The church was built over a period of 24 years, finally being completed in 1879 in a Gothic Revial style. The architect was commissioned to design a ‘finer church to match the beauty of the town’. He lived up to the request, creating an impressive building, complete with stained glass and frescoes.
A later addition was the Chapel of Resurrection, constructed in 1926 and dedicated to the victims of the First world War. Its not the most ornate of buildings, to be honest. I thought it was a public toilet to start with!

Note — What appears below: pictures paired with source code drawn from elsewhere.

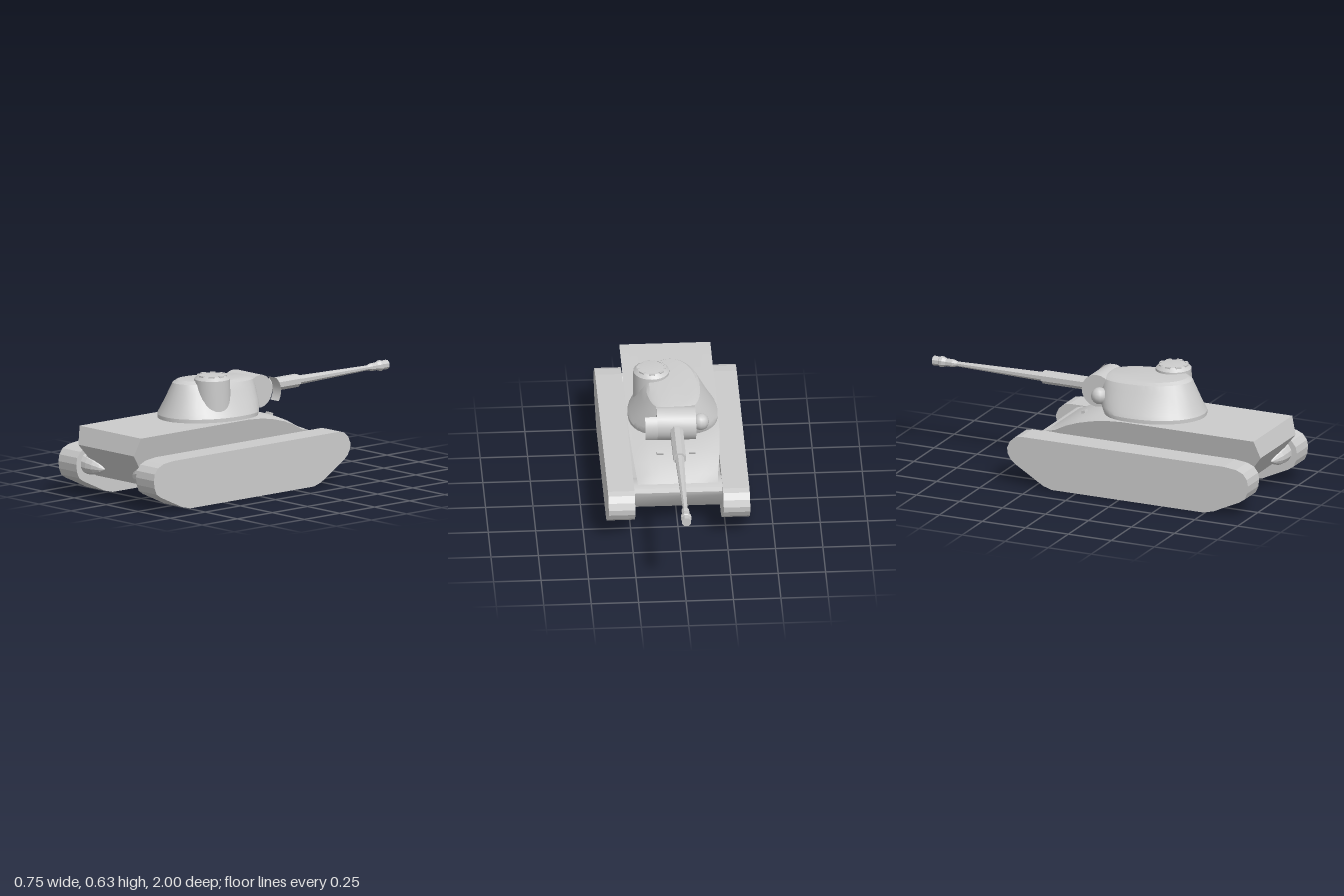
import * as THREE from 'three';
import { toCreasedNormals } from 'three/addons/utils/BufferGeometryUtils.js';

const flat = new THREE.MeshStandardMaterial({ color: 0xcccccc, flatShading: true });
const smooth = new THREE.MeshStandardMaterial({ color: 0xcccccc });
const thin = new THREE.MeshStandardMaterial({ color: 0xcccccc, side: THREE.DoubleSide });

function add(parent, name, geometry, material = flat, x = 0, y = 0, z = 0) {
  const mesh = new THREE.Mesh(geometry, material);
  mesh.name = name;
  mesh.position.set(x, y, z);
  parent.add(mesh);
  return mesh;
}

// Side outline of [z, y] points, extruded across x
function sideExtrude(outline, x0, x1, steps = 1) {
  const shape = new THREE.Shape(outline.map(([z, y]) => new THREE.Vector2(-z, y)));
  const geometry = new THREE.ExtrudeGeometry(shape, { depth: x1 - x0, steps, bevelEnabled: false });
  return geometry.rotateY(Math.PI / 2).translate(x0, 0, 0);
}

// Moves every vertex by a rule
function reshape(geometry, rule) {
  const p = geometry.attributes.position;
  const v = new THREE.Vector3();
  for (let i = 0; i < p.count; i++) {
    rule(v.fromBufferAttribute(p, i));
    p.setXYZ(i, v.x, v.y, v.z);
  }
  geometry.computeVertexNormals();
  return geometry;
}

// Egg-shaped rings stacked upward: [y, half width, front z, back z, roof tilt]
function turretGeometry() {
  const rings = [
    [0.388, 0.2, 0.08, 0.54, 0],
    [0.39, 0.237, 0.03, 0.57, 0],
    [0.41, 0.237, 0.02, 0.57, 0],
    [0.43, 0.226, 0.01, 0.56, 0],
    [0.47, 0.2, 0, 0.543, 0],
    [0.53, 0.167, 0, 0.515, 0.3],
    [0.57, 0.143, 0, 0.495, 0.7],
    [0.582, 0.125, 0.01, 0.47, 1],
    [0.587, 0.09, 0.04, 0.42, 1],
    [0.59, 0, 0.25, 0.25, 1],
  ];
  const n = 36, zc = 0.25, pos = [], idx = [];
  rings.forEach(([y, w, zf, zb, tilt], i) => {
    for (let j = 0; j < n; j++) {
      const t = (j / n) * Math.PI * 2, s = Math.sin(t), c = Math.cos(t);
      const e = c < 0 ? 0.78 : 1;
      const x = w * Math.sign(s) * Math.abs(s) ** e;
      const z = c < 0 ? zc - (zc - zf) * Math.abs(c) ** e : zc + (zb - zc) * c;
      pos.push(x, y + tilt * (0.06 * (z - zc) + 0.03 * x), z);
      if (i < rings.length - 1) {
        const a = i * n + j, b = i * n + ((j + 1) % n);
        idx.push(a, b, a + n, b, b + n, a + n);
      }
    }
  });
  const g = new THREE.BufferGeometry();
  g.setAttribute('position', new THREE.Float32BufferAttribute(pos, 3));
  g.setIndex(idx);
  return toCreasedNormals(g, 0.45);
}

// Turned part pointing along -z, from [radius, distance] points
function turned(profile, sides) {
  const points = profile.map(([r, d]) => new THREE.Vector2(r, d));
  return new THREE.LatheGeometry(points, sides, Math.PI / sides).rotateX(-Math.PI / 2);
}

export function createModel() {
  const model = new THREE.Group();
  model.name = 'tank';

  // Tracks
  const track = [
    [0.74, 0], [0.8, 0.015], [0.95, 0.085], [0.98, 0.105], [0.995, 0.14], [1, 0.18], [0.993, 0.215],
    [0.97, 0.245], [0.93, 0.262], [0.86, 0.27], [-0.32, 0.27], [-0.355, 0.262], [-0.385, 0.235],
    [-0.4, 0.2], [-0.398, 0.17], [-0.38, 0.137], [-0.35, 0.112], [-0.19, 0.015], [-0.14, 0],
  ];
  add(model, 'leftTrack', sideExtrude(track, 0.233, 0.373));
  add(model, 'rightTrack', sideExtrude(track, -0.373, -0.233));

  // Lower hull between the tracks, with the rounded nose
  const lower = [
    [0.86, 0.105], [0.947, 0.22], [-0.1, 0.22], [-0.18, 0.262], [-0.25, 0.265],
    [-0.28, 0.256], [-0.29, 0.235], [-0.285, 0.21], [-0.21, 0.105],
  ];
  add(model, 'lowerHull', toCreasedNormals(sideExtrude(lower, -0.233, 0.233), 0.6), smooth);

  // Upper hull: sides lean outward, glacis arched across its width
  const upper = [
    [0.947, 0.22], [1, 0.29], [0.97, 0.385], [0.2, 0.385], [0.1, 0.384], [0.02, 0.379],
    [-0.06, 0.362], [-0.13, 0.335], [-0.2, 0.298], [-0.25, 0.265], [-0.25, 0.22],
  ];
  const upperHull = reshape(sideExtrude(upper, -1, 1, 10), (v) => {
    const u = v.x;
    if (v.z < 0.15 && v.y > 0.29) v.y -= 0.022 * Math.min(1, (0.15 - v.z) * 6) * u ** 4;
    v.x = u * (0.2 + 0.04 * (v.y - 0.22) / 0.165);
  });
  add(model, 'upperHull', toCreasedNormals(upperHull, 0.5), smooth);

  // Final drive cones at the rear and small periscopes on the glacis
  const drive = [[0.06, 0], [0.056, 0.03], [0.045, 0.065], [0.025, 0.1], [0, 0.125]];
  for (const side of [1, -1]) {
    const prefix = side > 0 ? 'left' : 'right';
    const geo = turned(drive, 12).rotateY(side * Math.PI / 2);
    reshape(geo, (v) => { v.y -= 0.02 * Math.abs(v.x) / 0.125; });
    add(model, prefix + 'FinalDrive', geo, flat, side * 0.233, 0.18, 0.91);
    const scope = add(model, prefix + 'Periscope', new THREE.BoxGeometry(0.035, 0.014, 0.022),
      flat, side * 0.085, 0.358, -0.085);
    scope.rotation.x = -0.35;
  }

  // Turret
  const turret = new THREE.Group();
  turret.name = 'turret';
  model.add(turret);
  add(turret, 'turretRing', new THREE.CylinderGeometry(0.2, 0.2, 0.012, 32), flat, 0, 0.386, 0.27);
  add(turret, 'turretShell', turretGeometry(), smooth);
  add(turret, 'cheekBall', new THREE.SphereGeometry(0.045, 12, 8), smooth, -0.135, 0.475, 0.025);

  // Commander's cupola with a ring of vision blocks
  const cupola = new THREE.Group();
  cupola.name = 'cupola';
  cupola.position.set(0.107, 0, 0.343);
  turret.add(cupola);
  const drum = [[0.098, 0.4], [0.095, 0.605], [0.074, 0.624], [0.05, 0.627], [0, 0.627]];
  const drumGeo = new THREE.LatheGeometry(drum.map(([r, y]) => new THREE.Vector2(r, y)), 24);
  add(cupola, 'cupolaDrum', toCreasedNormals(drumGeo, 0.4), smooth);
  for (let i = 0; i < 8; i++) {
    const a = (i / 8) * Math.PI * 2;
    const block = add(cupola, 'visionBlock', new THREE.BoxGeometry(0.03, 0.011, 0.014),
      flat, 0.071 * Math.sin(a), 0.622, 0.071 * Math.cos(a));
    block.rotation.y = a;
  }

  // Mantlet: drum across the turret face plus a thin curved guard on its left
  const mantlet = new THREE.CylinderGeometry(0.088, 0.088, 0.206, 24).rotateZ(Math.PI / 2);
  add(turret, 'mantlet', toCreasedNormals(mantlet, 0.5), smooth, -0.003, 0.489, -0.004);
  const guard = new THREE.CylinderGeometry(0.092, 0.092, 0.065, 12, 1, true, Math.PI * 0.7, Math.PI * 0.5);
  add(turret, 'mantletGuard', guard.rotateZ(Math.PI / 2), thin, 0.13, 0.489, -0.006);

  // Gun: sleeve, tapering barrel and muzzle brake
  const gun = new THREE.Group();
  gun.name = 'gun';
  gun.position.set(-0.003, 0.486, 0);
  turret.add(gun);
  add(gun, 'gunSleeve', turned([[0.036, 0.05], [0.036, 0.36], [0, 0.36]], 8));
  add(gun, 'gunBarrel', turned([[0.025, 0.35], [0.013, 0.88]], 8));
  add(gun, 'muzzleBrake', turned([
    [0.013, 0.86], [0.021, 0.885], [0.021, 0.925], [0.029, 0.945], [0.029, 0.96],
    [0.024, 0.965], [0.026, 1], [0, 1],
  ], 8));

  return model;
}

St Peter’s is in the heart of Bournemouth, just a 7 minute walk from the beach, so an interesting place to visit if the beach gets too hot/cold/crowded. The church itself is worth a visit, plus, of course, the graveyard. It’s a bit overgrown and unkempt, but the more notable graves have been signposted with information about their occupier.
As mentioned above, the graveyard contains the tomb of iconic writer Mary Shelley. After the death of her husband, the poet Lord Byron, she suffered with ill health. Her son, Percy thought the answer to her problems was to build a house by the sea in nearby Boscombe, but she died before it was completed. It was her wish to be buried with her parents, so Percy had her buried in Bournemouth and moved her deceased parents (feminist Mary Wollstonecraft and philosopher William Godwin) from their graves in London to the family tomb at St Peters. Legend has it that Mary was so distraught at the death of her husband, that she kept his heart in a pocket sewn into her dress. And so Lord Byron’s heart (apparently rescued off the fire when he was cremated) is now buried with his wife and son in Bournemouth.
Another notable resident of the St Peter’s graveyard is Lewis Tregonwell, credited with founding the town of Bournemouth. As it says on the sign, he moved to the area in 1810. Like Percy Shelley, he hoped that living by the seaside would improve the health of a loved one – his wife was grieving the loss of a child. He was instrumental is the creation of the town and promoting it as a holiday destination.
Most visitors to St Peters do, in fact, head straight for the graveyard and the Shelley tomb, which is situated just inside the entrance. If you do want to visit the church to take a peek inside or for something more spiritual, it is open daily from 10 am to 5 pm.